Puerto Rican lawmakers in 1999 amended the U.S. commonwealth’s civil code to ban recognition of same-sex marriages — even those legally performed in other jurisdictions.

Gov. Alejandro García Padilla supports civil unions for gays and lesbians, but his administration late last month filed a motion with the court to dismiss the marriage lawsuit.

“Every day that passes, our gay, lesbian, bisexual and transgender family members are told they are inferior to our family members,” said Gonzalez-Pagan. “They are living, working and caring for each other now and need the dignity and respect of marriage.”

Gays and lesbians are able to legally marry in 19 states and D.C.

Justices of the U.S. Supreme Court on Sept. 29 are scheduled to discuss whether they will consider any of the seven petitions to hear same-sex marriage cases from Virginia, Utah, Oklahoma, Indiana and Wisconsin.

Michael K. Lavers is the international news editor of the Washington Blade. Follow Michael

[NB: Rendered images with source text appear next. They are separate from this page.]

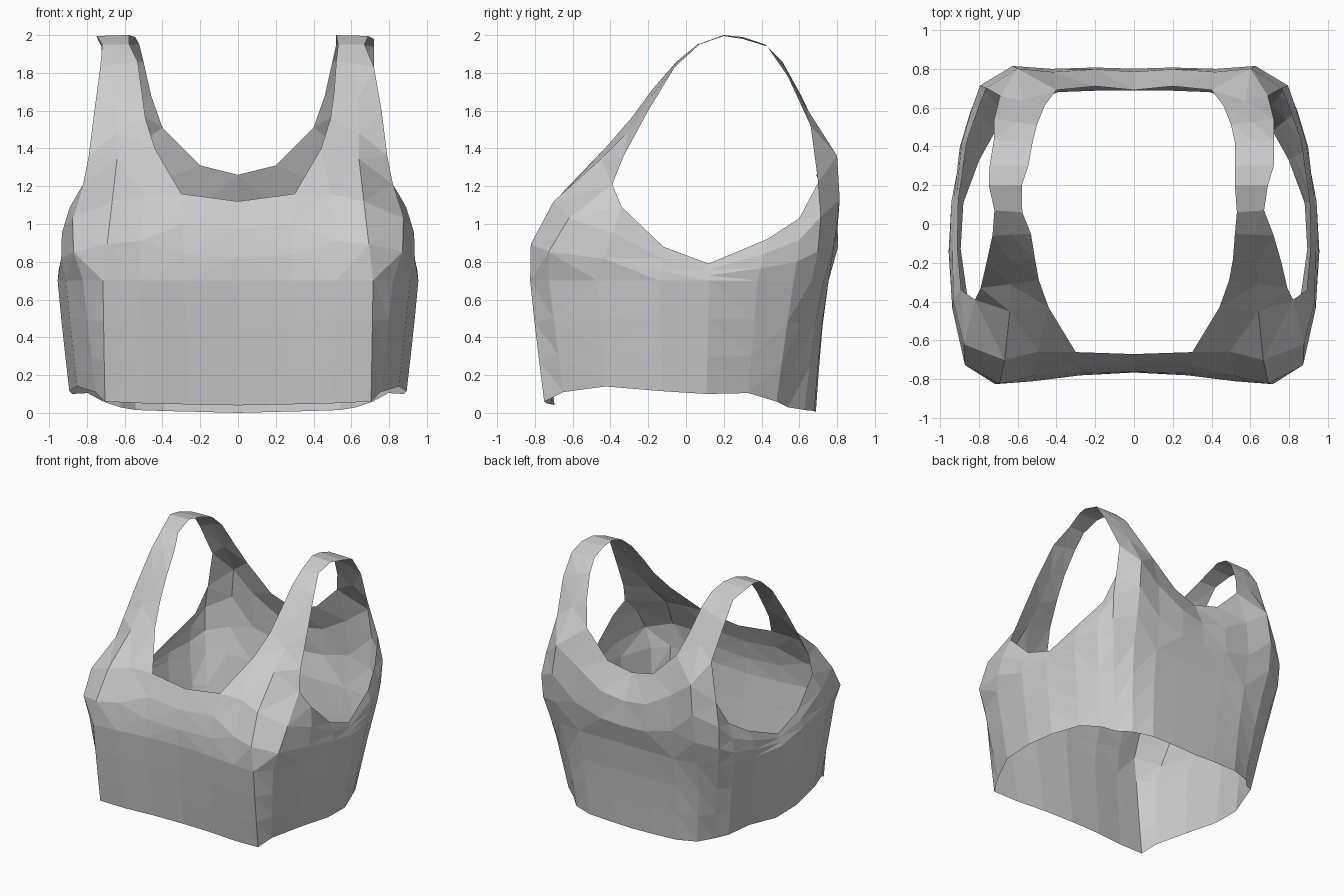
import bpy, bmesh, math
from mathutils import Vector

if "Cube" in bpy.data.objects:
    bpy.data.objects.remove(bpy.data.objects["Cube"])

# Half outline at chest height, front centre round to back centre
CHEST_Z = 0.7
chest = [(0, -.765), (.28, -.78), (.52, -.81), (.715, -.825), (.82, -.725),
         (.91, -.47), (.955, -.14), (.94, .12), (.89, .38), (.825, .57),
         (.75, .665), (.61, .73), (.42, .755), (.2, .755), (0, .755)]
# Hem height, inward pull at the hem, outward bulge of the upper part, per column
hem_z = [.04, .045, .05, .06, .11, .14, .115, .1, .105, .06, .03, .015, .01, .005, 0]
pull = [0, 0, 0, 0, .015, 0, 0, 0, .04, .07, .10, .05, .01, 0, 0]
bulge = [.03, .03, .11, .15, .14, .04, .01, 0, .02, .03, .05, .05, .08, .08, .08]
# Upper edge: neckline, strap root, armhole, strap root, back neckline
rim = [(0, -.67, 1.12), (.3, -.66, 1.16), (.44, -.43, 1.4), (.64, -.45, 1.345),
       (.82, -.39, 1.21), (.89, -.34, 1.09), (.91, -.12, .88), (.905, .12, .79),
       (.86, .43, .92), (.80, .6, 1.03), (.76, .7, 1.22), (.60, .8, 1.36),
       (.4, .69, 1.51), (.2, .71, 1.31), (0, .69, 1.26)]
# Strap stations front to back: inner edge, outer edge
strap = [((.49, -.29, 1.56), (.79, -.33, 1.36)), ((.51, -.18, 1.71), (.76, -.2, 1.6)),
         ((.52, -.05, 1.86), (.72, -.06, 1.83)), ((.53, .06, 1.95), (.67, .07, 1.95)),
         ((.52, .2, 2.0), (.69, .2, 1.995)), ((.52, .3, 1.99), (.72, .3, 1.98)),
         ((.52, .42, 1.95), (.72, .43, 1.94)), ((.5, .51, 1.86), (.72, .54, 1.78)),
         ((.46, .61, 1.68), (.69, .66, 1.52))]


def bridge(bm, a, b):
    """Quads between two vertex rows of equal length."""
    for i in range(len(a) - 1):
        bm.faces.new((a[i], a[i + 1], b[i + 1], b[i]))


def outward(i, x, y):
    """Direction in which a column of the upper body bulges."""
    if i in (3, 4):
        return Vector((0 if i == 3 else .45, -.9, 0))
    return Vector((x ** 3, y ** 3, 0)).normalized()


bm = bmesh.new()

# Body: rows from the hem to the chest, then on to the upper edge
rows = []
for s in (0, .33, .66, 1):
    row = []
    for i, ((x, y), hz) in enumerate(zip(chest, hem_z)):
        f = (1 - s) ** 1.1
        fy = (1 - s) ** (.7 if y > .6 else 1.1)
        p = pull[i] * (1 - s) ** .8
        kx = .015 * f if i == 3 else .065 * f
        row.append(bm.verts.new((x * (1 - kx - p), y * (1 - .09 * fy - p),
                                 hz + (CHEST_Z - hz) * s)))
    rows.append(row)
for t in (.3, .65, 1):
    row = []
    for i, ((x, y), top, b) in enumerate(zip(chest, rim, bulge)):
        p = Vector((x, y, CHEST_Z)).lerp(Vector(top), t)
        row.append(bm.verts.new(p + outward(i, x, y) * b * math.sin(math.pi * t)))
    rows.append(row)
for a, b in zip(rows, rows[1:]):
    bridge(bm, a, b)

# Shoulder strap: three vertices wide, joining front root to back root
top = rows[-1]
last = top[2:5]
for inner, outer in strap:
    i, o = Vector(inner), Vector(outer)
    mid = (i + o) / 2 + Vector((0, 0, .12 * abs(i.z - o.z)))
    mid.z = min(mid.z, 2.0)
    cur = [bm.verts.new(p) for p in (i, mid, o)]
    bridge(bm, last, cur)
    last = cur
bridge(bm, last, [top[12], top[11], top[10]])

# Open side seam at the front corner
seam = [bm.edges.get((rows[r][3], rows[r + 1][3])) for r in range(3)]
bmesh.ops.recalc_face_normals(bm, faces=bm.faces)
bmesh.ops.split_edges(bm, edges=seam)

# Triangular facets, then the other half
bmesh.ops.triangulate(bm, faces=bm.faces[:])
bmesh.ops.mirror(bm, geom=bm.verts[:] + bm.edges[:] + bm.faces[:],
                 axis='X', merge_dist=0.001)

# The left strap leans outward a little at its crown
for v in bm.verts:
    if v.co.x < 0 and v.co.z > 1.8:
        v.co.x -= .065 * math.exp(-((v.co.y - .15) / .15) ** 2)

bmesh.ops.recalc_face_normals(bm, faces=bm.faces)
mesh = bpy.data.meshes.new("cropped_top")
bm.to_mesh(mesh)
bm.free()
garment = bpy.data.objects.new("cropped_top", mesh)
bpy.context.collection.objects.link(garment)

Comments are closed
© Copyright Brown, Naff, Pitts Omnimedia, Inc. 2019. All rights reserved.